The output should be every line below, retyped exactly, with no images.

+-------+

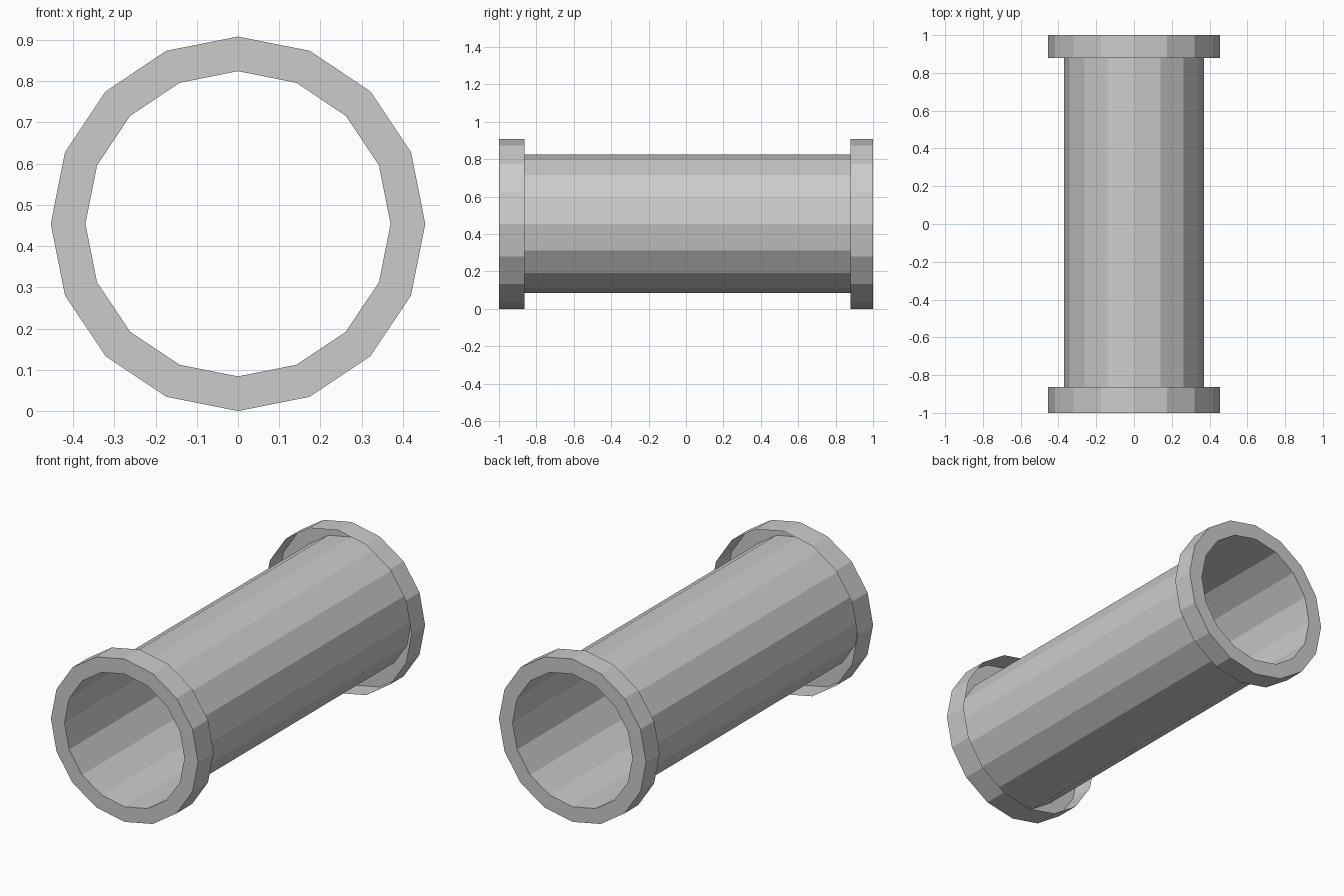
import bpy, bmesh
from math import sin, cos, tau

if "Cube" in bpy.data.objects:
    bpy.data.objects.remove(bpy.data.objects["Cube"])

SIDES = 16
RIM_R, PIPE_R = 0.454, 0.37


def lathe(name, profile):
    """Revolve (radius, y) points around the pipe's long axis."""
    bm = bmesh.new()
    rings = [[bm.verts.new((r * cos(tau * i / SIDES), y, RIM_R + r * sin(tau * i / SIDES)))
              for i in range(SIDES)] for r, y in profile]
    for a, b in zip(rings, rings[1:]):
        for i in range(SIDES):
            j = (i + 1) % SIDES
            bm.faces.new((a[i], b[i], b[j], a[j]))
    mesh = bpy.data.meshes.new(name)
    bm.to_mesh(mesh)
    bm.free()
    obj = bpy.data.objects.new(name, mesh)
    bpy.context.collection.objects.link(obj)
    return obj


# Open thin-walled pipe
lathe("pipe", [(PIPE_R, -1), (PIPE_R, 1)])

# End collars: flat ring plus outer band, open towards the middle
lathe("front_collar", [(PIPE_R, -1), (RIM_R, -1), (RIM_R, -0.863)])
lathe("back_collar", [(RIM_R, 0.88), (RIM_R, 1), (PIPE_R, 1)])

+-------+

Solution to the problem:
import bpy, bmesh
from math import sin, cos, tau

if "Cube" in bpy.data.objects:
    bpy.data.objects.remove(bpy.data.objects["Cube"])

SIDES = 16
RIM_R, PIPE_R = 0.454, 0.37


def lathe(name, profile):
    """Revolve (radius, y) points around the pipe's long axis."""
    bm = bmesh.new()
    rings = [[bm.verts.new((r * cos(tau * i / SIDES), y, RIM_R + r * sin(tau * i / SIDES)))
              for i in range(SIDES)] for r, y in profile]
    for a, b in zip(rings, rings[1:]):
        for i in range(SIDES):
            j = (i + 1) % SIDES
            bm.faces.new((a[i], b[i], b[j], a[j]))
    mesh = bpy.data.meshes.new(name)
    bm.to_mesh(mesh)
    bm.free()
    obj = bpy.data.objects.new(name, mesh)
    bpy.context.collection.objects.link(obj)
    return obj


# Open thin-walled pipe
lathe("pipe", [(PIPE_R, -1), (PIPE_R, 1)])

# End collars: flat ring plus outer band, open towards the middle
lathe("front_collar", [(PIPE_R, -1), (RIM_R, -1), (RIM_R, -0.863)])
lathe("back_collar", [(RIM_R, 0.88), (RIM_R, 1), (PIPE_R, 1)])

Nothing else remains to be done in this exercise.